Sophisticated software increases the potential to tease out the most effective way to help each person learn. The weakness of today’s educational system is that we often teach to the average, excluding learners on the upper and lower edges. A learner who conforms survives, while non-conformers don’t. As colleges, universities, and corporations develop and refine stronger adaptive learning algorithms, I hope they avoid the bias toward conformity.
Many years ago, I was a board member at a private K-12 school. Annually, we would talk about the tests used to measure the success at various grades of our students. Kindergarten was the only grade where standardized tests were not used to evaluate applicants. Instead, there would be a scheduled session during a tour of the school where the prospective applicants were evaluated for their ability to play with other children and their ability to follow instructions. During one part of the evaluation, a teacher gave each child a box of blocks and asked them to arrange them in a fashion so that one of the blocks was as tall as them (the child). By watching or cooperating, the children usually figured out how to stack the blocks high enough to be deemed satisfactory. One year, during a kindergarten applicant visit, a young girl looked over the blocks, picked one up, threw it up with an underhanded throw and it hit the ceiling. The two teachers observing couldn’t agree as to whether or not the child would fit in based on her different interpretation of the instructions. If it were my choice, I’d admit the child demonstrating independent thinking at four years old over the child who conformed to the norm.

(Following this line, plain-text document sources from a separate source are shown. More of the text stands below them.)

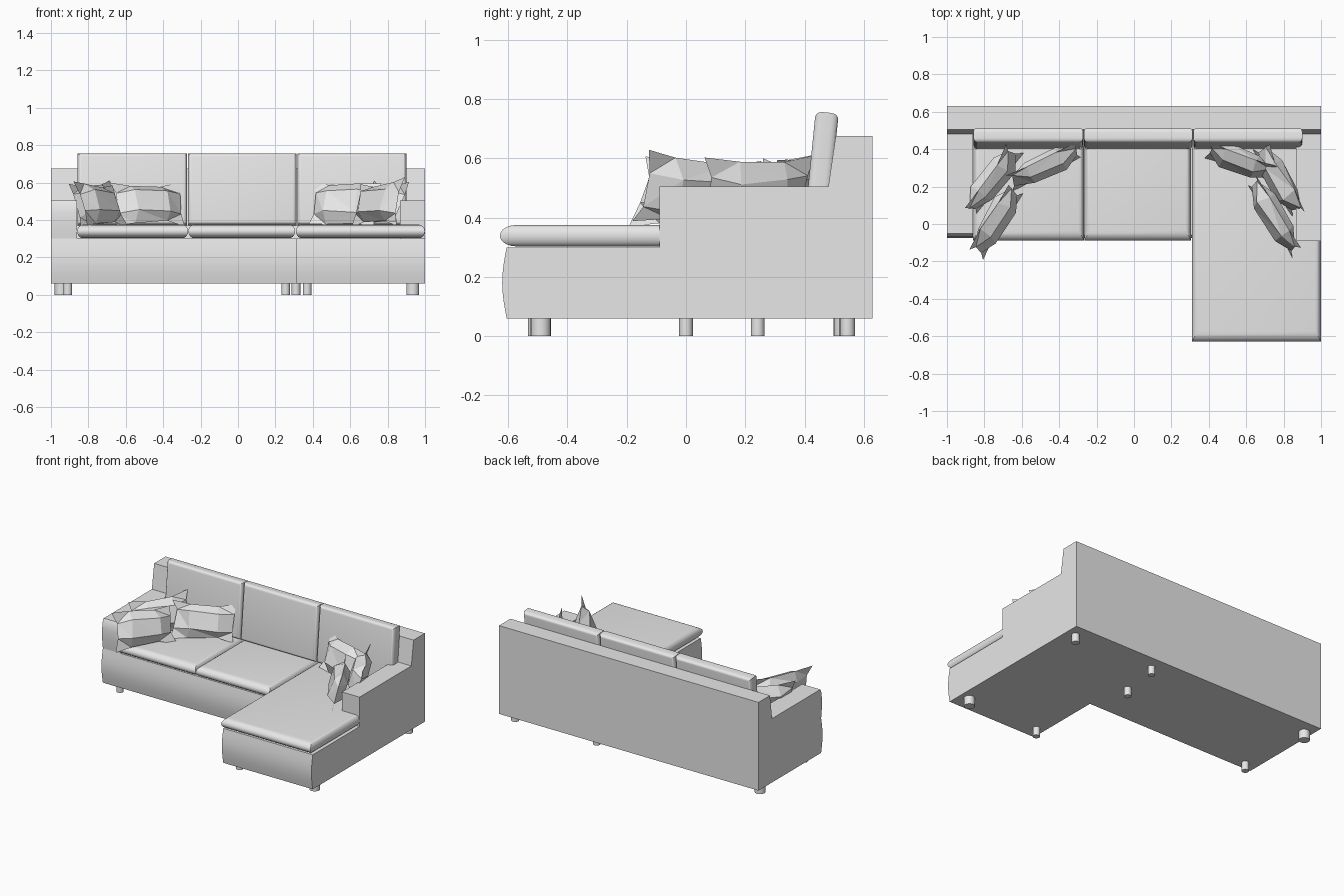
import bpy, bmesh, math, random
from mathutils import Matrix, Vector

random.seed(4)
cube = bpy.data.objects.get("Cube")
if cube:
    bpy.data.objects.remove(cube, do_unlink=True)

fabric = bpy.data.materials.new("light_grey_fabric")
fabric.use_nodes = True
GREY = (0.8, 0.8, 0.8, 1)
fabric.diffuse_color = GREY
fabric.node_tree.nodes["Principled BSDF"].inputs["Base Color"].default_value = GREY


def finish(bm, name, matrix=None, smooth=True):
    """Turn a bmesh into a named object with the fabric material."""
    bmesh.ops.recalc_face_normals(bm, faces=bm.faces)
    if matrix:
        bm.transform(matrix)
    mesh = bpy.data.meshes.new(name)
    bm.to_mesh(mesh)
    bm.free()
    mesh.materials.append(fabric)
    obj = bpy.data.objects.new(name, mesh)
    bpy.context.collection.objects.link(obj)
    if smooth:
        bpy.ops.object.select_all(action="DESELECT")
        obj.select_set(True)
        bpy.context.view_layer.objects.active = obj
        bpy.ops.object.shade_smooth_by_angle(angle=math.radians(35))
    return obj


def loft(bm, rings):
    """Bridge closed rings of points and cap both ends."""
    loops = [[bm.verts.new(p) for p in ring] for ring in rings]
    for a, b in zip(loops, loops[1:]):
        for i in range(len(a)):
            j = (i + 1) % len(a)
            bm.faces.new((a[i], a[j], b[j], b[i]))
    bm.faces.new(loops[0])
    bm.faces.new(loops[-1])


def extrude_x(name, profile, x0, x1):
    """Extrude a (y, z) side profile along x."""
    bm = bmesh.new()
    loft(bm, [[(x, y, z) for y, z in profile] for x in (x0, x1)])
    return finish(bm, name)


def cushion(name, size, radius, inset, matrix):
    """Flat slab with rounded rims and mitred corners, thin along local z."""
    w, d, h = (s / 2 for s in size)
    rings = []
    for side in (-1, 1):
        for k in range(6):
            t = math.pi / 2 * (k / 5 if side > 0 else 1 - k / 5)
            z = side * (h - radius + radius * math.sin(t))
            a = w - inset[0] * (1 - math.cos(t))
            b = d - inset[1] * (1 - math.cos(t))
            rings.append([(-a, -b, z), (a, -b, z), (a, b, z), (-a, b, z)])
    bm = bmesh.new()
    loft(bm, rings)
    bmesh.ops.remove_doubles(bm, verts=bm.verts, dist=0.0005)
    return finish(bm, name, matrix)


def pillow(name, x, y, yaw, lean, roll, width=0.41, height=0.25):
    """Faceted throw pillow with pointed corners and pinched edges."""
    bm = bmesh.new()
    steps = (-1, -0.45, 0.45, 1)
    grids = {-1: {}, 1: {}}
    for i, u in enumerate(steps):
        for j, v in enumerate(steps):
            rim_u, rim_v = i in (0, 3), j in (0, 3)
            px = u * width / 2 * (0.9 if rim_u and not rim_v else 1)
            pz = v * height / 2 * (0.86 if rim_v and not rim_u else 1)
            wobble = lambda: random.uniform(-0.01, 0.01)
            if rim_u or rim_v:
                vert = bm.verts.new((px + wobble(), wobble(), pz + wobble()))
                grids[-1][i, j] = grids[1][i, j] = vert
            else:
                for s in grids:
                    grids[s][i, j] = bm.verts.new((px + wobble(), s * 0.052 + wobble(), pz + wobble()))
    for g in grids.values():
        for i in range(3):
            for j in range(3):
                bm.faces.new((g[i, j], g[i + 1, j], g[i + 1, j + 1], g[i, j + 1]))
    bmesh.ops.triangulate(bm, faces=bm.faces)
    turn = Matrix.Rotation(math.radians(yaw), 4, "Z") @ Matrix.Rotation(-math.radians(lean), 4, "X")
    turn = turn @ Matrix.Rotation(math.radians(roll), 4, "Y")
    return finish(bm, name, Matrix.Translation((x, y, 0.487)) @ turn, smooth=False)


# Upholstered bases with a gently bulging front
def base_profile(front):
    bulge = [(front - 0.015 * math.sin(math.pi * k / 8), 0.06 + 0.03 * k) for k in range(9)]
    return bulge + [(0.63, 0.30), (0.63, 0.06)]


extrude_x("sofa_base", base_profile(-0.06), -1, 0.31)
extrude_x("chaise_base", base_profile(-0.605), 0.31, 1)

# Backrest and arms
extrude_x("backrest", [(0.45, 0.30), (0.63, 0.30), (0.63, 0.675), (0.505, 0.675), (0.48, 0.505)], -1, 1)
arm_end = [(0.48, 0.505), (0.45, 0.30)]
extrude_x("right_arm", [(-0.06, 0.30), (-0.068, 0.37), (-0.068, 0.44), (-0.06, 0.49), (-0.05, 0.505)] + arm_end, -1, -0.86)
extrude_x("left_arm", [(-0.09, 0.30), (-0.09, 0.505)] + arm_end, 0.865, 1)

# Seat cushions
for name, x0, x1, y0 in (("right_seat_cushion", -0.86, -0.267, -0.088),
                         ("middle_seat_cushion", -0.265, 0.305, -0.088),
                         ("chaise_cushion", 0.31, 0.999, -0.628)):
    place = Matrix.Translation(((x0 + x1) / 2, (y0 + 0.46) / 2, 0.339))
    cushion(name, (x1 - x0, 0.46 - y0, 0.072), 0.036, (0.03, 0.055), place)

# Back cushions, leaning on the backrest
for name, x0, x1 in (("right_back_cushion", -0.858, -0.272),
                     ("middle_back_cushion", -0.268, 0.313),
                     ("left_back_cushion", 0.317, 0.9)):
    tilt = Matrix.Rotation(math.pi / 2 - 0.1, 4, "X")
    place = Matrix.Translation(((x0 + x1) / 2, 0.457, 0.563)) @ tilt
    cushion(name, (x1 - x0, 0.385, 0.078), 0.024, (0.02, 0.02), place)

# Throw pillows in both corners
pillow("right_rear_pillow", -0.48, 0.31, 25, 20, 0)
pillow("right_side_pillow", -0.755, 0.235, 54, 20, -3)
pillow("right_front_pillow", -0.735, 0.015, 58, 22, 2)
pillow("left_rear_pillow", 0.565, 0.335, -20, 20, 0, 0.38)
pillow("left_side_pillow", 0.775, 0.235, -60, 20, 2)
pillow("left_front_pillow", 0.75, 0.04, -59, 18, -3, 0.46)

# Round legs
for i, (x, y, r) in enumerate(((0.935, 0.545, 0.025), (0.935, -0.49, 0.034), (0.37, -0.51, 0.023),
                               (0.255, 0.242, 0.023), (0.31, 0.54, 0.023),
                               (-0.91, 0, 0.023), (-0.945, 0.533, 0.035))):
    leg = bmesh.new()
    bmesh.ops.create_cone(leg, cap_ends=True, segments=20, radius1=r, radius2=r, depth=0.06)
    finish(leg, f"leg_{i + 1}", Matrix.Translation((x, y, 0.03)))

As we embrace adaptive learning software, we have to make sure that we choose learning algorithms that work to the learners’ strengths instead of forcing them to adapt to a norm. In the end, we lose if we are all coached to think alike.